Previous AFCA Regional Coach of the Year Honors: FBS Region 4, 2007

Football Championship Subdivision
Jerry Moore, Appalachian State University
Third consecutive AFCA National Coach of the Year Award ... Led the Mountaineers to a 13-2 record, a third consecutive Football Championship Subdivision title and a stunning season-opening victory over Michigan to earn AFCA National Coach of the Year honors for the third year in a row ... The national title was the third consecutive championship for the Mountaineers ... Has a 19-year record of 167-69 (.699) at Appalachian State and a 25-year career record of 194-118-2 (.618) at Appalachian State, North Texas and Texas Tech ... Winningest coach in Southern Conference history ... Earned his second AFCA Coach of the Year Award in 2006 when he led Appalachian State to a 14-1 record, the Southern Conference title and the NCAA Division I-AA championship ... Earned his first AFCA Coach of the Year award in 2005 when led Appalachian State to a 12-3 record, the Southern Conference title and the NCAA Division I-AA championship ... The Mountaineers have advanced to the NCAA FCS playoffs 13 times, while 14 of his 18 ASU squads have finished the season ranked among the nation's top 25 FCS teams.
Previous AFCA Regional Coach of the Year Honors: I-AA Region 2, 1994-95-2005-06
Previous AFCA National Coach of the Year Honors: FCS, 2005, 2006

Division II
David Dean, Valdosta State University
First AFCA National Coach of the Year Award ... Led the Blazers to a 13-1 record and the NCAA Division II championship in 2007 to earn AFCA National Coach of the Year honors in his first sesaon as a head coach ... Dean is just the second coach in Division II history to win a national championship in his inaugural season as a head coach ... In seven seasons as VSU's offensive coordinator from 2000-2006, the Blazers recorded a 76-12 record and won the Division II title in 2004.

Division III
Lance Leipold, University of Wisconsin-Whitewater
First AFCA National Coach of the Year Award ... Led the Warhawks to a 14-1 record, the Wisconsin Intercollegiate Athletic Conference title and their first NCAA Division III championship in his first season as a head coach ... Wisconsin-Whitewater was 14-0 against Division III competition this season, suffering its lone loss against Division II St. Cloud State ... The Warhawks appeared in the Stagg Bowl for the third year in a row this season ... Leipold is the second coach from Whitewater to win AFCA National Coach of the Year honors in the last three seasons ... Prior to being named the head coach at his alma mater, Leipold spent the previous three seasons as the offensive coordinator and associate head coach at the University of Nebraska-Omaha where he helped lead the Mavericks to three consecutive conference titles.

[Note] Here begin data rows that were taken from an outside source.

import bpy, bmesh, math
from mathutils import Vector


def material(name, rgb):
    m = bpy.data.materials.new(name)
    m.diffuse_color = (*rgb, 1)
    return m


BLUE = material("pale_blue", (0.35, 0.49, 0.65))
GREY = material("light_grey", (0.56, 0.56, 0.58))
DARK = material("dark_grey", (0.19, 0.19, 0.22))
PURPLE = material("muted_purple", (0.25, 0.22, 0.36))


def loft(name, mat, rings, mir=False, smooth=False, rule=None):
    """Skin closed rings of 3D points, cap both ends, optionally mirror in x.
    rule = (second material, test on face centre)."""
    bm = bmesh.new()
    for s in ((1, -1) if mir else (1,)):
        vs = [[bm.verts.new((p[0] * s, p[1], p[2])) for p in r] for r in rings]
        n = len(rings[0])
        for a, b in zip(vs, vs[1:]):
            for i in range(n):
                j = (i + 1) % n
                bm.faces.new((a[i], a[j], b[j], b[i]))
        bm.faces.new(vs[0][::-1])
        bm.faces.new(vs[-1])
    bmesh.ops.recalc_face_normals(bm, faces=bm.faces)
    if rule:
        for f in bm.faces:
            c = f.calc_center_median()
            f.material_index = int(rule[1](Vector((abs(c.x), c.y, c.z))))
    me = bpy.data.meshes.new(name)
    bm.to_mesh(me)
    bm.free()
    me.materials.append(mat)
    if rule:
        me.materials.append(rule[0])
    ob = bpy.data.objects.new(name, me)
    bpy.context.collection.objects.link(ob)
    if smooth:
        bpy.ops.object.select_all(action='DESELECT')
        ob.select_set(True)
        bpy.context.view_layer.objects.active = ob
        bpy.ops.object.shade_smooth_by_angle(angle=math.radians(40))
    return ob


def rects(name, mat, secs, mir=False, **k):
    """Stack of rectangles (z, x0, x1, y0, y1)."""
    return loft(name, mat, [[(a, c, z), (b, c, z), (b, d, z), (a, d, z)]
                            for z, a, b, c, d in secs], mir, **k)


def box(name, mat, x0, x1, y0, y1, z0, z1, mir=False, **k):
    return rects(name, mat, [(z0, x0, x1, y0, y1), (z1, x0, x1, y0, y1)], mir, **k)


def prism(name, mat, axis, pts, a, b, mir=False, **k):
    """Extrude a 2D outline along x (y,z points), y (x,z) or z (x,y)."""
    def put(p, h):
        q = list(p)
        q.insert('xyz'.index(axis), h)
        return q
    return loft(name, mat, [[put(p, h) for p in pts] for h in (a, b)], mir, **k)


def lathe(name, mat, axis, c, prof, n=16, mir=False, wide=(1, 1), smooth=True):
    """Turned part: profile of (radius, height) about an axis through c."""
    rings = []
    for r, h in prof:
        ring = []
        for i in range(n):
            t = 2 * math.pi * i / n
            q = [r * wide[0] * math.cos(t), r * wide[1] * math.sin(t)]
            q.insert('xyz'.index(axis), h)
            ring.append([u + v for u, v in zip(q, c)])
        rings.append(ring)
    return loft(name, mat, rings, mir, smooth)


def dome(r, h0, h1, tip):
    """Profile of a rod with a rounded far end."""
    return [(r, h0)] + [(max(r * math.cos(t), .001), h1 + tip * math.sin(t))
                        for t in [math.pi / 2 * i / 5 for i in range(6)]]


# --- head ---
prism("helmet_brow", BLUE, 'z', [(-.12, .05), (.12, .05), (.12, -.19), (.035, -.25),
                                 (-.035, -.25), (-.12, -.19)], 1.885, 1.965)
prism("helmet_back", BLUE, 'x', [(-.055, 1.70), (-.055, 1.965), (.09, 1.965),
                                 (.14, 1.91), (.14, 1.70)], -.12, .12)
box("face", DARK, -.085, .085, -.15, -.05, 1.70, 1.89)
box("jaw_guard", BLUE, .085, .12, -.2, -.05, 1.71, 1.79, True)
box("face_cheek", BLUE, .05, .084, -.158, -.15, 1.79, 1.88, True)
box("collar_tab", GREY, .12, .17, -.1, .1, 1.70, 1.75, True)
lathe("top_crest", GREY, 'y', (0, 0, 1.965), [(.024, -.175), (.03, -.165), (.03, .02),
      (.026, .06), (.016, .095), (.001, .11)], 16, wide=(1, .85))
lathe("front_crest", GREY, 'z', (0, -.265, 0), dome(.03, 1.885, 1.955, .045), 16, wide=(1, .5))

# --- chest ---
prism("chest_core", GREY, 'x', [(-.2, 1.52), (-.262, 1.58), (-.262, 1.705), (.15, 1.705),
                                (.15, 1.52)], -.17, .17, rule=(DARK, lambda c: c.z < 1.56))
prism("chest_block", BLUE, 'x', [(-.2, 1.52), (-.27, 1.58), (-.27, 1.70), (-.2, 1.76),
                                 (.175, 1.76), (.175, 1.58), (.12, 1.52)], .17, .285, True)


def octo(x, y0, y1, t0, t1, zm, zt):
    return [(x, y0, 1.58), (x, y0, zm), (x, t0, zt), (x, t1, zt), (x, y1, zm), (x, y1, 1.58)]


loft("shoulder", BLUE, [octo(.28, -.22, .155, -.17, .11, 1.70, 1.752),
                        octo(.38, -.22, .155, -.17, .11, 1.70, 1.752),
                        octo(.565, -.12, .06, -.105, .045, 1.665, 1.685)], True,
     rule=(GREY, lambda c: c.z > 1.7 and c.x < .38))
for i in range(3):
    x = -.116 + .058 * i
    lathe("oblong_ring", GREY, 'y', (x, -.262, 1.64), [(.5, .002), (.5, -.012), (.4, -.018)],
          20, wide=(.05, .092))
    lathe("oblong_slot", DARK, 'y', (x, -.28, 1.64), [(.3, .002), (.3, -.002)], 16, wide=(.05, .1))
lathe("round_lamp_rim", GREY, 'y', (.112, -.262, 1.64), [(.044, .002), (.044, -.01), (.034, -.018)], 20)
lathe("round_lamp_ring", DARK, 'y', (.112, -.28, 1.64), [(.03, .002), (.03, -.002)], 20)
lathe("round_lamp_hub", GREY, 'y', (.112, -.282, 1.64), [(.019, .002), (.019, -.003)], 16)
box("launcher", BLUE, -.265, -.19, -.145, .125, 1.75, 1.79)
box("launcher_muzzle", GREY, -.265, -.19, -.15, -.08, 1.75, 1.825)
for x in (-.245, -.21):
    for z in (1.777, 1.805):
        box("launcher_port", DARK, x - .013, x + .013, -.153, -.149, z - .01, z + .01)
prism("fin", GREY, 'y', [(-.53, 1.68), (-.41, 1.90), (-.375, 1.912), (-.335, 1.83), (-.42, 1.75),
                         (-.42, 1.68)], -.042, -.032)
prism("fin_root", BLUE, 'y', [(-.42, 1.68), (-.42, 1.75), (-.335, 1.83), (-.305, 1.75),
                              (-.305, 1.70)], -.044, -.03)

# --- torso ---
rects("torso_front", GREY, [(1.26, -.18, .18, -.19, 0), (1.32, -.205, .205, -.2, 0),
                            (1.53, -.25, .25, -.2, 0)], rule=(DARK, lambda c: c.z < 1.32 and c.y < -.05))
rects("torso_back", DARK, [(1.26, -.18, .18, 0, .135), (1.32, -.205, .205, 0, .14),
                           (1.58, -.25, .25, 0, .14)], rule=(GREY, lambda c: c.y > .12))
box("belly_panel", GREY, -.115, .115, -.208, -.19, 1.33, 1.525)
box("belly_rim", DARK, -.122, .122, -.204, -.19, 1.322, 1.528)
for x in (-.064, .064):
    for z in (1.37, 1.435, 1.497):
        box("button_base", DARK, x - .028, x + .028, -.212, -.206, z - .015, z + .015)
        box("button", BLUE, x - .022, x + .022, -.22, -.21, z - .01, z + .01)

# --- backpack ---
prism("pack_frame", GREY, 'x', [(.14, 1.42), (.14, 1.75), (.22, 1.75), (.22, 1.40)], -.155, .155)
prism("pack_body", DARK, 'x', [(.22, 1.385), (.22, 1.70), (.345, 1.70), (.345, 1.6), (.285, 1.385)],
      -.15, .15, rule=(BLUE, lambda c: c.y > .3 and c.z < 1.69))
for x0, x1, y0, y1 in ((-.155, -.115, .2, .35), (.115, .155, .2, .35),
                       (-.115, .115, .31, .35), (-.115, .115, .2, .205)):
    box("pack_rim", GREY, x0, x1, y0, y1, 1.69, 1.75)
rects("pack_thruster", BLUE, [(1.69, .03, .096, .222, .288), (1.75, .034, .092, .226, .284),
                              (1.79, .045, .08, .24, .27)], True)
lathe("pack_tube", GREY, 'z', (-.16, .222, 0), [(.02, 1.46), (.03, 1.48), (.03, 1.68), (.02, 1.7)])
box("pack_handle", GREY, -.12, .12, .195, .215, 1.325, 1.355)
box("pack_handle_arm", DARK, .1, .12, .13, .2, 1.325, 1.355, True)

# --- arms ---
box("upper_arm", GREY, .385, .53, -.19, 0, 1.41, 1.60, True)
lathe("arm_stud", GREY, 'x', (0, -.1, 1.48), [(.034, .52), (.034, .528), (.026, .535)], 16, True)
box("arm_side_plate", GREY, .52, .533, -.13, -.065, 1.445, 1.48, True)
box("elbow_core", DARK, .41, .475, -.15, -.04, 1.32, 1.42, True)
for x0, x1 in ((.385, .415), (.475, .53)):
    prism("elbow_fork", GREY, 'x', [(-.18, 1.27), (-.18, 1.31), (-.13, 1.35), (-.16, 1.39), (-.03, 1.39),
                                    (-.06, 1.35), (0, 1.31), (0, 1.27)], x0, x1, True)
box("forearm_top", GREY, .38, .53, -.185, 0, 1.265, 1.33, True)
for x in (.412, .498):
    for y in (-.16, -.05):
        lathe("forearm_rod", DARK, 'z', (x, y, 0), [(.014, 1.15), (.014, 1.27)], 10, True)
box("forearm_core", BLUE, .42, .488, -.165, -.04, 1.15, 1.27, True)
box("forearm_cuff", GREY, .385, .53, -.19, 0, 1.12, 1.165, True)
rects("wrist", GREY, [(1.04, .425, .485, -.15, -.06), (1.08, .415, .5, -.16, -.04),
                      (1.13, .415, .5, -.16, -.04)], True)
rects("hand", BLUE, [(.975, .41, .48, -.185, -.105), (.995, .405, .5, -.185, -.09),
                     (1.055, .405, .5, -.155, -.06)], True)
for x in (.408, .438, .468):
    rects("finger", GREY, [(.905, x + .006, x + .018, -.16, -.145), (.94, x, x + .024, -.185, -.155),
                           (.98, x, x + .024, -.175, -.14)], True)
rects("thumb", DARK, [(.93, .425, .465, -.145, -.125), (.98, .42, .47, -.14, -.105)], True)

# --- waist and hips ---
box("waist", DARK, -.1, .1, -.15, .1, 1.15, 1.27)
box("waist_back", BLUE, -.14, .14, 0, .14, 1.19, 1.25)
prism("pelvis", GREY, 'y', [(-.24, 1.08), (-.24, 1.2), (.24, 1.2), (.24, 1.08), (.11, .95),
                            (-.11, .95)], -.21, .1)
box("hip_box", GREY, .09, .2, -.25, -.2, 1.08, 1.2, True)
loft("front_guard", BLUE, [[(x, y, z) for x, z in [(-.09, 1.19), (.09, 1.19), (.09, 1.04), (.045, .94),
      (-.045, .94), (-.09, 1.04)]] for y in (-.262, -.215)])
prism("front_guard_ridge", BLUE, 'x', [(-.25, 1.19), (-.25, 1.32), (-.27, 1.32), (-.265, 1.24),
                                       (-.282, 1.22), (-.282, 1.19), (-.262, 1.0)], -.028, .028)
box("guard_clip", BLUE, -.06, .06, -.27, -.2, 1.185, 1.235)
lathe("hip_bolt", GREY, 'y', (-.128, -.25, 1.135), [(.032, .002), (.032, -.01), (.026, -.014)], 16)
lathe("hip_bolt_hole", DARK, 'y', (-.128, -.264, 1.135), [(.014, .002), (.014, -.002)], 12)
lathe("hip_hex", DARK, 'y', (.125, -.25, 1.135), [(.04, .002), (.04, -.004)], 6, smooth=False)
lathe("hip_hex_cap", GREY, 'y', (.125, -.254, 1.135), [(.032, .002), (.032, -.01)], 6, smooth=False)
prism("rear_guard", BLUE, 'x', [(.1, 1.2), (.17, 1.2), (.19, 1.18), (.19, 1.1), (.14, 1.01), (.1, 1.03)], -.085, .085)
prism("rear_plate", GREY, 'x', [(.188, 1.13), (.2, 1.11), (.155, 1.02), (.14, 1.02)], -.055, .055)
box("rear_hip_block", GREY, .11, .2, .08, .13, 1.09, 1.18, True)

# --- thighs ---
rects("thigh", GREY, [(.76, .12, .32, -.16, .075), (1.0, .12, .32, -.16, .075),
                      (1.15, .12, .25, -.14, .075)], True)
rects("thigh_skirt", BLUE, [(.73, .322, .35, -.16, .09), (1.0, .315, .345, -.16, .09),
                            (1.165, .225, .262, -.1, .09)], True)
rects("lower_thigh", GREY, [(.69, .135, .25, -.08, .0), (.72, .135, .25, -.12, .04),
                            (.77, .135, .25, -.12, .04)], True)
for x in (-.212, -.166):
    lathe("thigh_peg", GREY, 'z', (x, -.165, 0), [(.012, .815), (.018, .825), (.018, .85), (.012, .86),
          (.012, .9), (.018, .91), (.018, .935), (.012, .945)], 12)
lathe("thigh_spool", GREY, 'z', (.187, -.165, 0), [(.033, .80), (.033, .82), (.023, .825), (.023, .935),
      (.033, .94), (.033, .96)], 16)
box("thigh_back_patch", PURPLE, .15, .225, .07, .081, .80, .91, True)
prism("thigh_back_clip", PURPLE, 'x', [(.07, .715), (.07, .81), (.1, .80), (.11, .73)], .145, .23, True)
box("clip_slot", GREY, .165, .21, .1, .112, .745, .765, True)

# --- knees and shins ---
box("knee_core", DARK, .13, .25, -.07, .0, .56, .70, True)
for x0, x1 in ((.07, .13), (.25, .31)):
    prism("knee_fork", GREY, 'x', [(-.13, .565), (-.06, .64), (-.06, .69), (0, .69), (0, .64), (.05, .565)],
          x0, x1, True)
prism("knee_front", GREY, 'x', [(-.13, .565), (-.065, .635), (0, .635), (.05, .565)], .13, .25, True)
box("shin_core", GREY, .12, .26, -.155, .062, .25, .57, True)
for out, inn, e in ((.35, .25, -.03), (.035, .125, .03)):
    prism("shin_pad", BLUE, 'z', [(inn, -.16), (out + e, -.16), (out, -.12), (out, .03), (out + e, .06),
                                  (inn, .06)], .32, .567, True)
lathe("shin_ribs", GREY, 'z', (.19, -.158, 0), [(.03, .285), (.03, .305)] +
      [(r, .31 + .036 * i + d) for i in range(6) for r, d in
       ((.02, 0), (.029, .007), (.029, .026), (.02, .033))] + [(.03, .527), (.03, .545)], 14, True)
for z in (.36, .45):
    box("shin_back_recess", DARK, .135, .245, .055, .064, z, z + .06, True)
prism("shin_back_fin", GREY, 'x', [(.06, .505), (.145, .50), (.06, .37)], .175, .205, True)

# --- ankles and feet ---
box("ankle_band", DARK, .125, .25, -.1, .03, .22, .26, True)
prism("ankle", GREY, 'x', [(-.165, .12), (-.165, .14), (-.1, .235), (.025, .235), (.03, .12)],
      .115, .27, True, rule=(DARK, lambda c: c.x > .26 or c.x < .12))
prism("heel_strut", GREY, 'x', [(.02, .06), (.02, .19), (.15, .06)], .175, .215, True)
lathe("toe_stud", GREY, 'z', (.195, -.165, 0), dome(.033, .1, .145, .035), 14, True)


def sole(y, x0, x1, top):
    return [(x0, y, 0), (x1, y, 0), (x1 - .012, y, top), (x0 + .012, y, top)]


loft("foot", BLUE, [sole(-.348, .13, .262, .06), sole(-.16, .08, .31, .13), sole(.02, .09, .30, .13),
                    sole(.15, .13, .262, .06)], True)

NAIA
Mike Van Diest, Carroll College (Mont.)
Second AFCA National Coach of the Year Award ... Led the Saints to a 15-0 record, an eighth Frontier Conference championship and a fifth NAIA national championship in the last six years in 2007 ... Has a nine-year career record of 104-18 (.852) at Carroll ... The AFCA honor is the second for Van Diest, who shared AFCA Division II honors with Grand Valley State's Brian Kelly in 2003 (Prior to 2006, AFCA Division II consisted of NCAA Division II and NAIA schools for Coach of the Year purposes).
Previous AFCA National Coach of the Year Honors: AFCA Division II, 2003